Given data below:
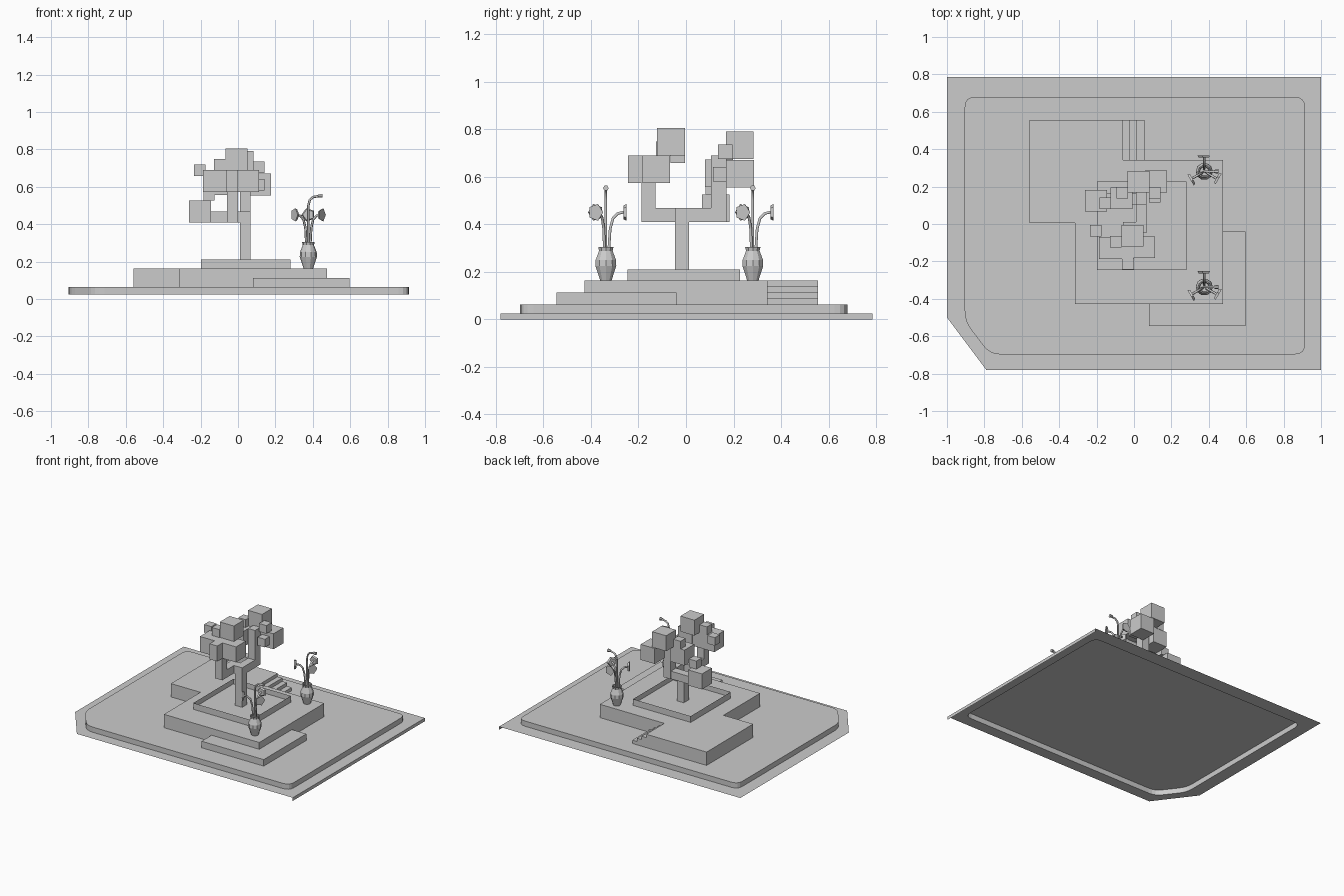
import bpy, bmesh, math
from mathutils import Vector, Matrix

if "Cube" in bpy.data.objects:
    bpy.data.objects.remove(bpy.data.objects["Cube"])


def finish(name, bm):
    bmesh.ops.recalc_face_normals(bm, faces=bm.faces)
    me = bpy.data.meshes.new(name)
    bm.to_mesh(me)
    bm.free()
    ob = bpy.data.objects.new(name, me)
    bpy.context.collection.objects.link(ob)
    return ob


def add_prism(bm, pts, z0, z1, bottom=True):
    lo = [bm.verts.new((x, y, z0)) for x, y in pts]
    hi = [bm.verts.new((x, y, z1)) for x, y in pts]
    n = len(pts)
    for i in range(n):
        bm.faces.new((lo[i], lo[(i + 1) % n], hi[(i + 1) % n], hi[i]))
    bm.faces.new(hi)
    if bottom:
        bm.faces.new(lo[::-1])


def prism(name, pts, z0, z1, bottom=True):
    bm = bmesh.new()
    add_prism(bm, pts, z0, z1, bottom)
    return finish(name, bm)


def rect(x0, x1, y0, y1):
    return [(x0, y0), (x1, y0), (x1, y1), (x0, y1)]


def box(name, x0, x1, y0, y1, z0, z1):
    return prism(name, rect(x0, x1, y0, y1), z0, z1)


def rounded(pts, r, steps=4):
    out = []
    for i, p in enumerate(pts):
        p = Vector(p)
        a = p + (Vector(pts[i - 1]) - p).normalized() * r
        b = p + (Vector(pts[(i + 1) % len(pts)]) - p).normalized() * r
        for k in range(steps + 1):
            t = k / steps
            out.append(tuple(a * (1 - t) ** 2 + p * 2 * t * (1 - t) + b * t * t))
    return out


# Ground sheet with an open middle and a short flap on the right side
G = 0.024
outer = [(-0.79, -0.78), (1, -0.78), (1, 0.785), (-1, 0.785), (-1, -0.5)]
slab = rounded([(-0.77, -0.697), (0.914, -0.697), (0.914, 0.679),
                (-0.905, 0.679), (-0.905, -0.52)], 0.055)
bm = bmesh.new()
edges = []
for loop in (outer, slab):
    vs = [bm.verts.new((x, y, G)) for x, y in loop]
    edges += [bm.edges.new((vs[i - 1], vs[i])) for i in range(len(vs))]
bmesh.ops.triangle_fill(bm, edges=edges, use_beauty=True, use_dissolve=False)
bm.faces.new([bm.verts.new(c) for c in
              ((1, -0.78, 0), (1, 0.785, 0), (1, 0.785, G), (1, -0.78, G))])
finish("ground_sheet", bm)

# Paved slab, open underneath
S, P = 0.063, 0.163
prism("paved_slab", slab, G, S, bottom=False)

# Stepped platforms
prism("platform", [(-0.06, 0.556), (-0.56, 0.556), (-0.56, 0.005), (-0.315, 0.005),
                   (-0.315, -0.427), (0.475, -0.427), (0.475, 0.342), (-0.06, 0.342)], S, P)
prism("low_step", [(0.08, -0.545), (0.595, -0.545), (0.595, -0.04), (0.475, -0.04),
                   (0.475, -0.427), (0.08, -0.427)], S, 0.112)
for i, (x0, x1) in enumerate(((-0.06, -0.022), (-0.022, 0.016), (0.016, 0.056))):
    box(f"stair_{i + 1}", x0, x1, 0.342, 0.556, S, P - 0.025 * (i + 1))

# Planter with a sunken bed
bm = bmesh.new()
add_prism(bm, rect(-0.198, 0.28, -0.247, 0.227), P, 0.21)
bm.faces.ensure_lookup_table()
top = max(bm.faces, key=lambda f: f.calc_center_median().z)
bmesh.ops.inset_region(bm, faces=[top], thickness=0.065)
ex = bmesh.ops.extrude_discrete_faces(bm, faces=[top])
for v in ex["faces"][0].verts:
    v.co.z = 0.172
finish("planter", bm)

# Tree trunk and square branches
box("trunk", 0.01, 0.067, -0.047, 0.012, 0.17, 0.468)
box("branch_back", 0.01, 0.067, 0.012, 0.17, 0.41, 0.468)
box("branch_back_stem", 0.01, 0.067, 0.105, 0.17, 0.468, 0.69)
box("branch_back_left", -0.16, 0.01, 0.105, 0.165, 0.41, 0.468)
box("branch_front", -0.06, 0.0, -0.187, 0.012, 0.41, 0.468)
box("branch_front_link", 0.0, 0.01, -0.047, 0.012, 0.41, 0.468)
box("branch_front_stem", -0.06, 0.0, -0.187, -0.128, 0.468, 0.58)

# Foliage blocks: centre and edge lengths
C, s = 0.116, 0.061
leaves = [
    (-0.203, 0.125, 0.468, C, C, C),
    (-0.008, -0.063, 0.747, C, C, C),
    (0.024, 0.226, 0.732, C, C, C),
    (0.118, 0.227, 0.612, C, C, C),
    (-0.067, 0.138, 0.615, C, C, C),
    (0.054, -0.125, 0.631, C, C, C),
    (-0.094, -0.128, 0.631, 0.184, C, C),
    (-0.033, -0.214, 0.631, 0.064, s, C),
    (-0.205, -0.035, 0.689, s, s, s),
    (-0.098, -0.095, 0.718, s, s, s),
    (0.11, 0.166, 0.704, s, s, s),
    (-0.063, 0.168, 0.701, s, s, s),
    (-0.155, 0.112, 0.556, s, s, s),
    (0.112, 0.145, 0.61, s, s, s),
]
for i, (x, y, z, a, b, c) in enumerate(leaves):
    box(f"foliage_{i + 1}", x - a / 2, x + a / 2, y - b / 2, y + b / 2, z - c / 2, z + c / 2)


# Faceted vase, open at the top
def vase(name, cx, cy, n=10):
    prof = [(0.025, P), (0.046, 0.225), (0.045, 0.25), (0.03, 0.288), (0.034, 0.305),
            (0.028, 0.305), (0.024, 0.285)]
    bm = bmesh.new()
    rings = [[bm.verts.new((cx + r * math.cos(math.tau * k / n),
                            cy + r * math.sin(math.tau * k / n), z)) for k in range(n)]
             for r, z in prof]
    for a, b in zip(rings, rings[1:]):
        for k in range(n):
            bm.faces.new((a[k], a[(k + 1) % n], b[(k + 1) % n], b[k]))
    bm.faces.new(rings[0][::-1])
    bm.faces.new(rings[-1])
    finish(name, bm)


def stem(name, base, ang, path, r=0.0065):
    cu = bpy.data.curves.new(name, 'CURVE')
    cu.dimensions = '3D'
    cu.bevel_depth, cu.bevel_resolution, cu.use_fill_caps = r, 1, True
    sp = cu.splines.new('POLY')
    sp.points.add(len(path) - 1)
    for p, (d, z) in zip(sp.points, path):
        p.co = (base[0] + d * math.cos(ang), base[1] + d * math.sin(ang), z, 1)
    ob = bpy.data.objects.new(name, cu)
    bpy.context.collection.objects.link(ob)


def head(name, base, ang, d, z, r0, r1, depth, n):
    bm = bmesh.new()
    m = (Matrix.Translation((base[0] + d * math.cos(ang), base[1] + d * math.sin(ang), z))
         @ Matrix.Rotation(ang, 4, 'Z') @ Matrix.Rotation(math.pi / 2, 4, 'Y'))
    bmesh.ops.create_cone(bm, cap_ends=True, segments=n, radius1=r0, radius2=r1,
                          depth=depth, matrix=m)
    finish(name, bm)


# Two vases, each with three open flowers and one tall bud
for side, cy in (("front", -0.337), ("back", 0.281)):
    base = (0.376, cy)
    vase(f"vase_{side}", *base)
    for i in range(3):
        ang = math.radians(90 + 120 * i)
        stem(f"flower_stem_{side}_{i + 1}", base, ang,
             [(0.012, 0.285), (0.018, 0.38), (0.03, 0.425), (0.05, 0.445), (0.078, 0.452)])
        head(f"flower_{side}_{i + 1}", base, ang, 0.08, 0.45, 0.03, 0.037, 0.013, 5)
    stem(f"bud_stem_{side}", base, 0,
         [(0.0, 0.285), (0.0, 0.5), (0.008, 0.53), (0.025, 0.545), (0.055, 0.55)])
    head(f"bud_{side}", base, 0, 0.063, 0.552, 0.008, 0.012, 0.024, 6)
End of Given data.
### Task brief
Reproduce exactly the section above that begins at the line containing "0.785), (-1, -0.5)]" and ends at the line containing "add_prism(bm, rect(-0.198, 0.28, -0.247, 0.227), P, 0.21)", leaving out all other lines.

### Response
outer = [(-0.79, -0.78), (1, -0.78), (1, 0.785), (-1, 0.785), (-1, -0.5)]
slab = rounded([(-0.77, -0.697), (0.914, -0.697), (0.914, 0.679),
                (-0.905, 0.679), (-0.905, -0.52)], 0.055)
bm = bmesh.new()
edges = []
for loop in (outer, slab):
    vs = [bm.verts.new((x, y, G)) for x, y in loop]
    edges += [bm.edges.new((vs[i - 1], vs[i])) for i in range(len(vs))]
bmesh.ops.triangle_fill(bm, edges=edges, use_beauty=True, use_dissolve=False)
bm.faces.new([bm.verts.new(c) for c in
              ((1, -0.78, 0), (1, 0.785, 0), (1, 0.785, G), (1, -0.78, G))])
finish("ground_sheet", bm)

# Paved slab, open underneath
S, P = 0.063, 0.163
prism("paved_slab", slab, G, S, bottom=False)

# Stepped platforms
prism("platform", [(-0.06, 0.556), (-0.56, 0.556), (-0.56, 0.005), (-0.315, 0.005),
                   (-0.315, -0.427), (0.475, -0.427), (0.475, 0.342), (-0.06, 0.342)], S, P)
prism("low_step", [(0.08, -0.545), (0.595, -0.545), (0.595, -0.04), (0.475, -0.04),
                   (0.475, -0.427), (0.08, -0.427)], S, 0.112)
for i, (x0, x1) in enumerate(((-0.06, -0.022), (-0.022, 0.016), (0.016, 0.056))):
    box(f"stair_{i + 1}", x0, x1, 0.342, 0.556, S, P - 0.025 * (i + 1))

# Planter with a sunken bed
bm = bmesh.new()
add_prism(bm, rect(-0.198, 0.28, -0.247, 0.227), P, 0.21)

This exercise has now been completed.